Your response should consist solely of the lines from the one containing "-INNER, 2), dark_wood)" through the end of the data, copied exactly.

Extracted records
----------

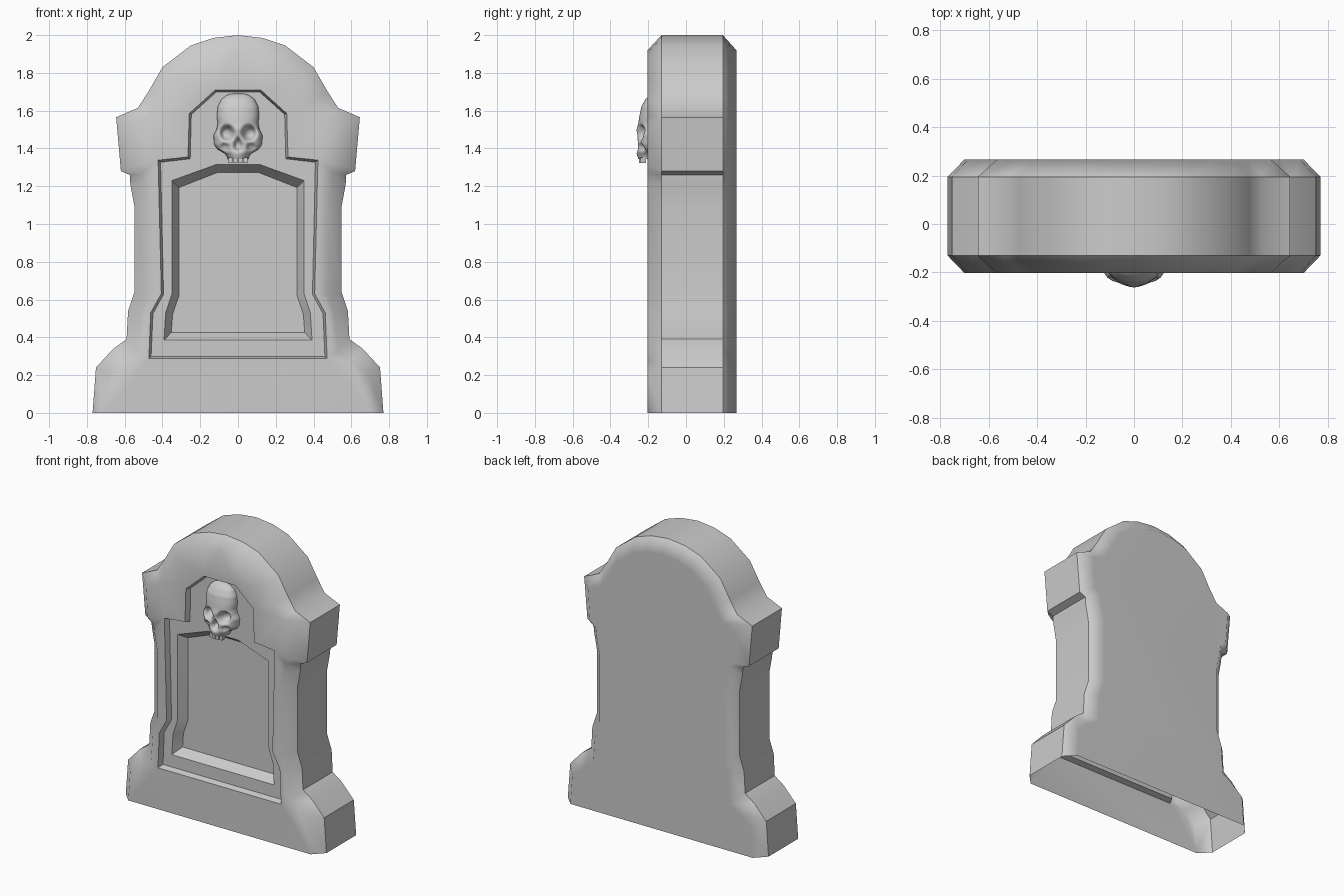
import bpy, bmesh, math

if "Cube" in bpy.data.objects:
    bpy.data.objects.remove(bpy.data.objects["Cube"])

FRONT, BACK = -0.203, 0.267


def finish(bm, name, smooth_verts=()):
    """Turn a bmesh into a smooth-shaded object, with sharp creases."""
    bmesh.ops.recalc_face_normals(bm, faces=bm.faces[:])
    keep = set(smooth_verts)
    for f in bm.faces:
        f.smooth = True
    for e in bm.edges:
        a = e.calc_face_angle(0)
        e.smooth = a < 0.6 or any(v in keep for v in e.verts)
    me = bpy.data.meshes.new(name)
    bm.to_mesh(me)
    bm.free()
    ob = bpy.data.objects.new(name, me)
    bpy.context.collection.objects.link(ob)
    return ob


def loop(bm, half, y):
    """Mirror a right-hand profile (top to bottom) into a vertex loop."""
    pts = [(-x, z) for x, z in reversed(half) if x > 0] + list(half)
    return [bm.verts.new((x, y, z)) for x, z in pts]


def bridge(bm, a, b, closed=True):
    n = len(a)
    for i in range(n if closed else n - 1):
        j = (i + 1) % n
        bm.faces.new((a[i], a[j], b[j], b[i]))


def edges_of(bm, vs):
    out = []
    for i, v in enumerate(vs):
        w = vs[(i + 1) % len(vs)]
        out.append(bm.edges.get((v, w)) or bm.edges.new((v, w)))
    return out


def fill_between(bm, a, b):
    bmesh.ops.triangle_fill(bm, edges=edges_of(bm, a) + edges_of(bm, b),
                            use_beauty=True, normal=(0, -1, 0))


# Profiles: outer silhouette and the chamfered face outline
outer = [(0, 2.0), (.13, 1.985), (.25, 1.945), (.40, 1.83), (.475, 1.70),
         (.53, 1.615), (.645, 1.565), (.62, 1.28), (.573, 1.26), (.57, 1.21),
         (.548, 1.09), (.548, .64), (.582, .54), (.59, .39), (.66, .34),
         (.752, .24), (.77, 0)]
face = [(0, 1.92), (.115, 1.905), (.22, 1.87), (.345, 1.775), (.41, 1.66),
        (.47, 1.57), (.565, 1.53), (.55, 1.31), (.505, 1.27), (.498, 1.21),
        (.475, 1.09), (.475, .625), (.51, .525), (.525, .32), (.60, .275),
        (.685, .205), (.70, 0)]
step_rim = [(.12, 1.71), (.258, 1.585), (.265, 1.355), (.423, 1.338),
            (.406, .632), (.462, .53), (.472, .287)]
step_floor = [(.115, 1.698), (.247, 1.58), (.253, 1.345), (.41, 1.327),
              (.394, .628), (.45, .526), (.46, .299)]
panel_rim = [(.115, 1.315), (.35, 1.23), (.35, .63), (.383, .53), (.392, .385)]
panel_floor = [(.11, 1.272), (.312, 1.193), (.312, .622), (.346, .522),
               (.353, .425)]

# Headstone shell, open underneath
bm = bmesh.new()
front_face = loop(bm, face, FRONT)
front_side = loop(bm, outer, -0.13)
back_side = loop(bm, outer, 0.195)
back_face = loop(bm, face, BACK)
bridge(bm, front_face, front_side, False)
bridge(bm, front_side, back_side, False)
bridge(bm, back_side, back_face, False)
bm.faces.new(back_face)

# Stepped frame and sunken inscription panel
rim = loop(bm, step_rim, FRONT)
floor = loop(bm, step_floor, FRONT + .038)
inner_rim = loop(bm, panel_rim, FRONT + .038)
inner_floor = loop(bm, panel_floor, FRONT + .10)
fill_between(bm, front_face, rim)
bridge(bm, rim, floor)
fill_between(bm, floor, inner_rim)
bridge(bm, inner_rim, inner_floor)
bm.faces.new(inner_floor)
stone = finish(bm, "headstone", front_face + back_face)
mod = stone.modifiers.new("flat_face_normals", 'WEIGHTED_NORMAL')
mod.keep_sharp = True

# Skull relief: rows of (z, half width, front y)
rows = [(1.69, .03, -.17), (1.685, .055, -.19), (1.66, .088, -.215),
        (1.62, .108, -.237), (1.57, .112, -.247), (1.53, .108, -.253),
        (1.50, .114, -.262), (1.47, .130, -.258), (1.42, .126, -.256),
        (1.395, .108, -.258), (1.375, .072, -.262), (1.36, .060, -.258),
        (1.345, .055, -.252)]
WALL = -0.16


def sample(z):
    for (z0, w0, y0), (z1, w1, y1) in zip(rows, rows[1:]):
        if z >= z1 - 1e-6:
            t = (z0 - z) / (z0 - z1)
            return w0 + t * (w1 - w0), y0 + t * (y1 - y0)
    return rows[-1][1:]


def dent(x, z, cx, cz, rx, rz):
    return math.exp(-(((x - cx) / rx) ** 2 + ((z - cz) / rz) ** 2) ** 2)


bm = bmesh.new()
NZ, NX = 48, 44
grid = []
for i in range(NZ + 1):
    z = 1.69 - (1.69 - 1.345) * i / NZ
    w, y0 = sample(z)
    line = []
    for k in range(NX + 1):
        a = math.pi * (k / NX - .5)
        x = w * math.sin(a)
        y = WALL + (y0 - WALL) * max(0, math.cos(a)) ** .75
        # eye sockets, nose opening and hollow cheeks
        y += .060 * dent(abs(x), z, .058, 1.482, .034, .036)
        y += .045 * dent(x, z, 0, 1.425, .012 + .25 * max(0, 1.45 - z), .032)
        y += .022 * dent(abs(x), z, .070, 1.405, .022, .022)
        line.append(bm.verts.new((x, min(y, WALL), z)))
    grid.append(line)
for a, b in zip(grid, grid[1:]):
    bridge(bm, a, b, False)
for line in (grid[0], grid[-1]):
    bm.faces.new(line)
finish(bm, "skull", [v for line in grid[1:-1] for v in line])

# Row of upper teeth
bm = bmesh.new()
for k in range(4):
    x = (k - 1.5) * .026
    y = -.238 + abs(k - 1.5) * .008
    g = bmesh.ops.create_cube(bm, size=1)
    for v in g["verts"]:
        s = .020 if v.co.z < 0 else .025
        v.co = (x + v.co.x * s, y + v.co.y * .03, 1.338 + v.co.z * .03)
finish(bm, "teeth")
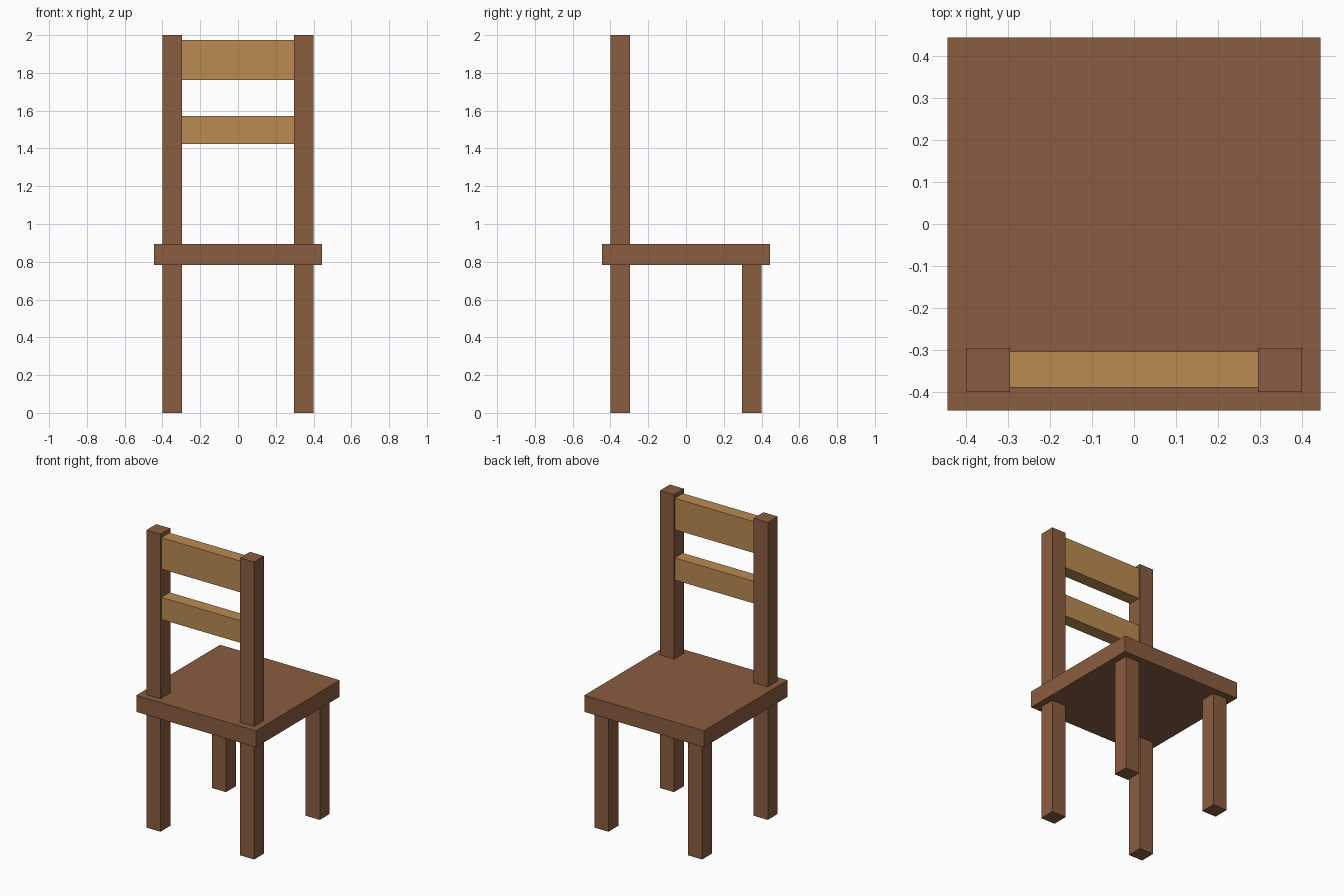
import bpy

if "Cube" in bpy.data.objects:
    bpy.data.objects.remove(bpy.data.objects["Cube"])


def material(name, colour):
    mat = bpy.data.materials.new(name)
    mat.diffuse_color = (*colour, 1)
    mat.use_nodes = True
    mat.node_tree.nodes["Principled BSDF"].inputs["Base Color"].default_value = mat.diffuse_color
    return mat


dark_wood = material("dark_wood", (0.254, 0.109, 0.051))
light_wood = material("light_wood", (0.497, 0.258, 0.084))


def box(name, lo, hi, mat):
    """Axis-aligned block between two opposite corners."""
    centre = [(a + b) / 2 for a, b in zip(lo, hi)]
    bpy.ops.mesh.primitive_cube_add(size=1, location=centre)
    obj = bpy.context.object
    obj.name = name
    obj.scale = [b - a for a, b in zip(lo, hi)]
    bpy.ops.object.transform_apply(location=False, rotation=False, scale=True)
    obj.data.materials.append(mat)
    return obj


SEAT = 0.445                          # half width of the seat
SEAT_BOTTOM, SEAT_TOP = 0.783, 0.894
INNER, OUTER = 0.296, 0.401           # inner and outer faces of the legs

# Seat
box("seat", (-SEAT, -SEAT, SEAT_BOTTOM), (SEAT, SEAT, SEAT_TOP), dark_wood)

# Legs and back posts, one set per side
for side, x0, x1 in (("left", -OUTER, -INNER), ("right", INNER, OUTER)):
    box(f"front_leg_{side}", (x0, -OUTER, 0), (x1, -INNER, SEAT_BOTTOM), dark_wood)
    box(f"rear_leg_{side}", (x0, INNER, 0), (x1, OUTER, SEAT_BOTTOM), dark_wood)
    box(f"back_post_{side}", (x0, -OUTER, SEAT_TOP), (x1, -INNER, 2), dark_wood)

# Backrest slats between the posts
for name, z0, z1 in (("lower_slat", 1.423, 1.572), ("upper_slat", 1.762, 1.973)):
    box(name, (-INNER, -0.390, z0), (INNER, -0.304, z1), light_wood)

----------

» Result below
    box(f"back_post_{side}", (x0, -OUTER, SEAT_TOP), (x1, -INNER, 2), dark_wood)

# Backrest slats between the posts
for name, z0, z1 in (("lower_slat", 1.423, 1.572), ("upper_slat", 1.762, 1.973)):
    box(name, (-INNER, -0.390, z0), (INNER, -0.304, z1), light_wood)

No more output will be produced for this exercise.